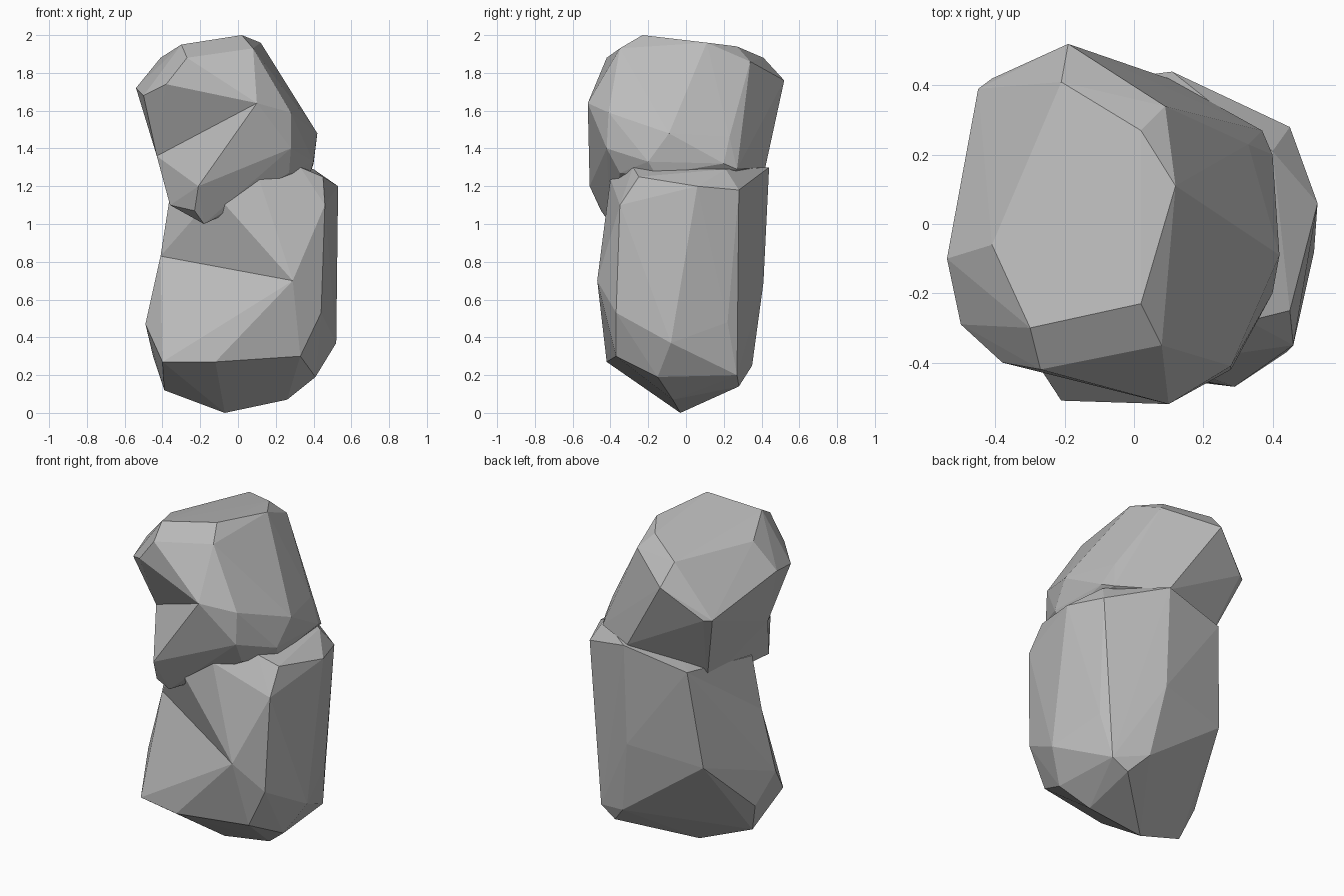
import bpy
import bmesh
from mathutils import Vector

# Remove the default object when the scene has it
default_cube = bpy.data.objects.get("Cube")
if default_cube is not None:
    bpy.data.objects.remove(default_cube, do_unlink=True)


def make_material(name, colour):
    """Flat single-colour material for viewport and render."""
    material = bpy.data.materials.new(name)
    material.use_nodes = True
    material.diffuse_color = colour
    shader = next(node for node in material.node_tree.nodes
                  if node.type == "BSDF_PRINCIPLED")
    shader.inputs["Base Color"].default_value = colour
    shader.inputs["Roughness"].default_value = 1
    return material


def make_boulder(name, corners, material):
    """Faceted boulder: the convex skin stretched over a few chipped corners."""
    bm = bmesh.new()
    for corner in corners:
        bm.verts.new(Vector(corner))
    hull = bmesh.ops.convex_hull(bm, input=bm.verts, use_existing_faces=False)
    unused = [item for item in hull["geom_interior"] + hull["geom_unused"]
              if isinstance(item, bmesh.types.BMVert)]
    bmesh.ops.delete(bm, geom=list(set(unused)), context="VERTS")
    bmesh.ops.recalc_face_normals(bm, faces=bm.faces)
    for face in bm.faces:
        face.smooth = False
    mesh = bpy.data.meshes.new(name)
    bm.to_mesh(mesh)
    bm.free()
    mesh.materials.append(material)
    boulder = bpy.data.objects.new(name, mesh)
    bpy.context.scene.collection.objects.link(boulder)
    return boulder


stone = make_material("stone grey", (.5, .5, .5, 1))

# Lower boulder: chipped underside
lower_base = [
    (-.07, -.03, 0), (.26, -.07, .07), (-.39, -.08, .12), (.41, -.15, .19),
    (.38, .27, .2), (.28, .28, .14), (.18, .35, .25), (-.45, -.02, .3),
    (-.4, -.36, .27), (-.12, -.42, .27), (.33, -.37, .3), (-.49, -.16, .47),
]
# Lower boulder: flanks shared by the base and the shoulder
lower_flanks = [
    (.52, -.08, .37), (.44, -.37, .53), (.29, -.47, .7), (.43, .22, .48),
    (-.34, .32, .63), (.11, .41, .69), (-.41, -.14, .83), (.46, -.35, 1.1),
    (.53, .06, 1.2), (.45, .28, 1.18), (.11, .44, 1.3), (-.28, .39, 1.22),
]
# Lower boulder: shoulder overhanging the front dent
lower_crown = [
    (.45, -.25, 1.25), (.33, -.28, 1.3), (.11, -.4, 1.24), (-.12, -.4, 1.16),
    (-.36, -.12, 1.15), (.4, .21, 1.29),
]

# Upper boulder: cap and sides
upper_cap = [
    (.02, -.23, 2), (.12, .11, 1.96), (-.3, -.3, 1.95), (-.41, -.06, 1.88),
    (-.27, -.42, 1.88), (.08, -.35, 1.93), (-.21, .41, 1.88),
    (.02, .27, 1.94), (.09, .34, 1.86), (-.19, .52, 1.76),
    (-.38, -.4, 1.74), (-.5, -.29, 1.68), (-.54, -.1, 1.72),
    (-.45, .39, 1.58), (-.41, .42, 1.58),
]
# Upper boulder: waist shared by the cap and the jutting chin
upper_waist = [
    (.1, -.52, 1.64), (.28, -.42, 1.4), (.28, -.41, 1.59), (.42, -.09, 1.48),
    (.33, .23, 1.46), (.4, .2, 1.32), (.37, .27, 1.29), (-.43, -.17, 1.36),
    (.1, .42, 1.3), (-.28, .2, 1.08), (.38, -.16, 1.26),
]
# Upper boulder: chin overhanging the lower boulder
upper_chin = [
    (-.21, -.51, 1.2), (-.36, -.28, 1.1), (-.23, -.45, 1.07),
    (-.18, -.4, 1), (.4, -.2, 1.33), (.27, -.35, 1.27),
]

parts = {
    "lower_boulder_body": lower_base + lower_flanks,
    "lower_boulder_shoulder": lower_flanks + lower_crown,
    "upper_boulder_cap": upper_cap + upper_waist,
    "upper_boulder_chin": upper_waist + upper_chin,
}
for part_name, part_corners in parts.items():
    make_boulder(part_name, part_corners, stone)
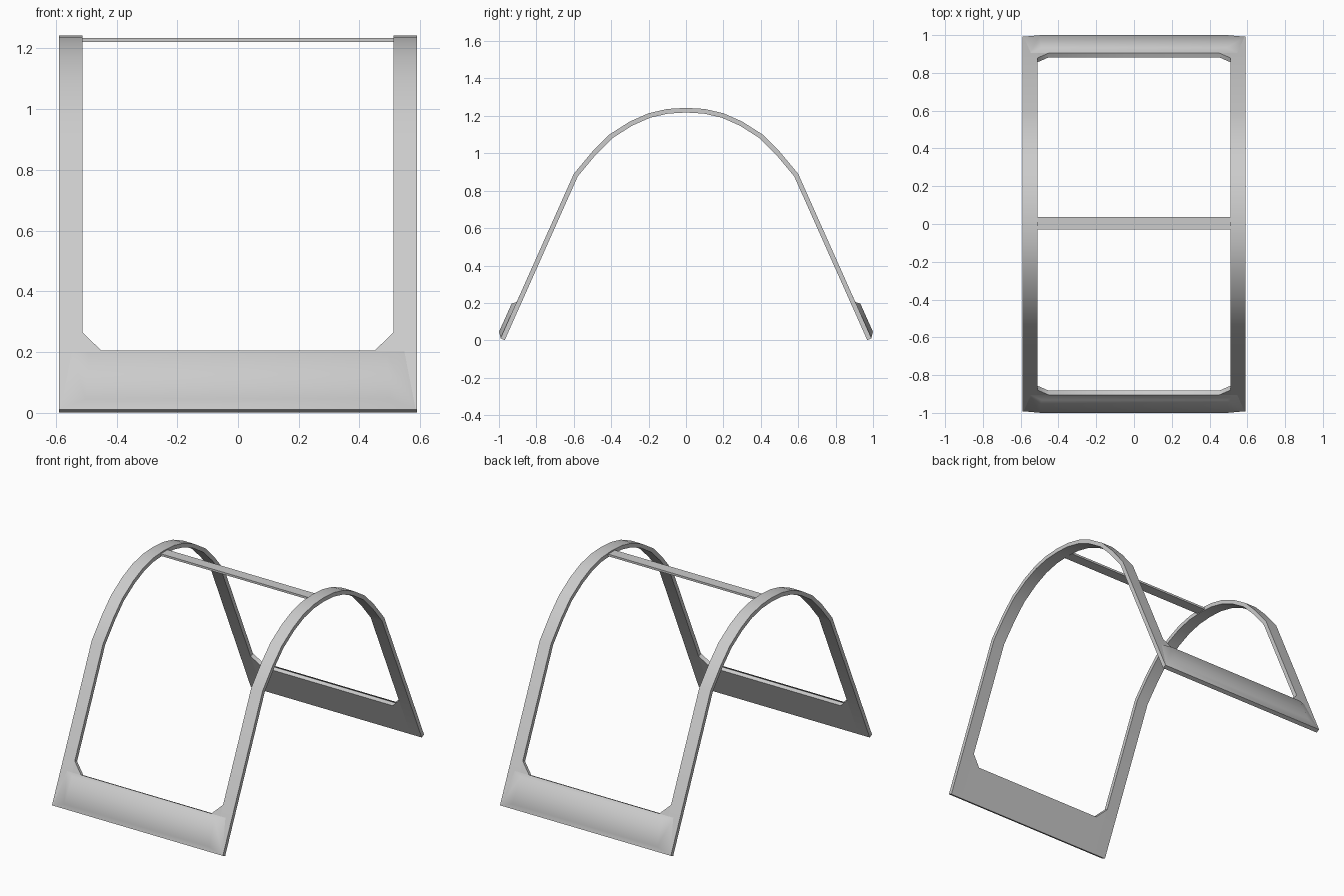
import bpy, bmesh, math
from mathutils import Vector

cube = bpy.data.objects.get("Cube")
if cube:
    bpy.data.objects.remove(cube, do_unlink=True)

grey = bpy.data.materials.new("light grey")
grey.use_nodes = True
GREY = (0.6, 0.6, 0.6, 1)
grey.diffuse_color = GREY
grey.node_tree.nodes["Principled BSDF"].inputs["Base Color"].default_value = GREY

THICK = 0.025
INNER_X, OUTER_X = 0.512, 0.59
FOOT = Vector((0, -0.992, 0.011))         # outer lower edge of a leg
UP = Vector((0, 0.407, 0.913)).normalized()   # direction along the leg
OUT = Vector((0, -UP.z, UP.y))            # outward normal of the leg


def finish(name, bm):
    bmesh.ops.recalc_face_normals(bm, faces=bm.faces)
    mesh = bpy.data.meshes.new(name)
    bm.to_mesh(mesh)
    bm.free()
    mesh.materials.append(grey)
    obj = bpy.data.objects.new(name, mesh)
    bpy.context.collection.objects.link(obj)
    bpy.ops.object.select_all(action='DESELECT')
    obj.select_set(True)
    bpy.context.view_layer.objects.active = obj
    bpy.ops.object.shade_smooth_by_angle(angle=math.radians(50))
    return obj


def bridge(bm, loop_a, loop_b):
    n = len(loop_a)
    for i in range(n):
        j = (i + 1) % n
        bm.faces.new((loop_a[i], loop_a[j], loop_b[j], loop_b[i]))


# Arched side bands: outer profile in (y, z), offset inward by the thickness
half = [(FOOT.y, FOOT.z), (-0.6, 0.89), (-0.5, 1.01), (-0.41, 1.1),
        (-0.3, 1.17), (-0.2, 1.214), (-0.1, 1.237)]
path = half + [(0, 1.243)] + [(-y, z) for y, z in reversed(half)]
path = [Vector(p) for p in path]


def inset(i):
    a = (path[i] - path[i - 1]) if i else (path[1] - path[0])
    b = (path[i + 1] - path[i]) if i < len(path) - 1 else a
    a, b = a.normalized(), b.normalized()
    tangent = (a + b).normalized()
    normal = Vector((tangent.y, -tangent.x))
    return path[i] + normal * THICK / tangent.dot(a)


for name, side in (("left_arch", 1), ("right_arch", -1)):
    bm = bmesh.new()
    rings = []
    for i, p in enumerate(path):
        q = inset(i)
        corners = ((INNER_X, p), (OUTER_X, p), (OUTER_X, q), (INNER_X, q))
        rings.append([bm.verts.new((side * x, v.x, v.y)) for x, v in corners])
    for r, s in zip(rings, rings[1:]):
        bridge(bm, r, s)
    bm.faces.new(rings[0])
    bm.faces.new(rings[-1])
    finish(name, bm)

# Sloping end panels: flat plate with corner gussets, plus a raised outer face
plate = [(-INNER_X, 0), (INNER_X, 0), (INNER_X, 0.278), (0.45, 0.2125),
         (-0.45, 0.2125), (-INNER_X, 0.278)]
raised_base = [(-0.588, 0), (0.588, 0), (0.55, 0.2125), (-0.55, 0.2125)]
raised_top = [(-0.5, 0.029), (0.5, 0.029), (0.49, 0.194), (-0.49, 0.194)]


def outline(bm, pts, offset, side):
    verts = []
    for x, s in pts:
        v = FOOT + UP * s + OUT * offset
        verts.append(bm.verts.new((x, v.y * side, v.z)))
    return verts


def slab(name, low, low_offset, high, high_offset, side):
    bm = bmesh.new()
    a = outline(bm, low, low_offset, side)
    b = outline(bm, high, high_offset, side)
    bridge(bm, a, b)
    bm.faces.new(a)
    bm.faces.new(b)
    finish(name, bm)


for end, side in (("front", 1), ("back", -1)):
    slab(end + "_panel", plate, -THICK, plate, 0, side)
    slab(end + "_raised_face", raised_base, -0.001, raised_top, 0.021, side)

# Flat crossbar between the arch tops
bm = bmesh.new()
bmesh.ops.create_cube(bm, size=1)
bmesh.ops.scale(bm, vec=(2 * INNER_X + 0.006, 0.066, 0.013), verts=bm.verts)
bmesh.ops.translate(bm, vec=(0, 0.003, 1.228), verts=bm.verts)
finish("crossbar", bm)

━━━━━━━━━━━━━━━━━━━━

- Task instructions -
Find every line in the records that uses the string "import", then copy it.

- Output for this task -
import bpy
import bmesh
from mathutils import Vector
import bpy, bmesh, math
from mathutils import Vector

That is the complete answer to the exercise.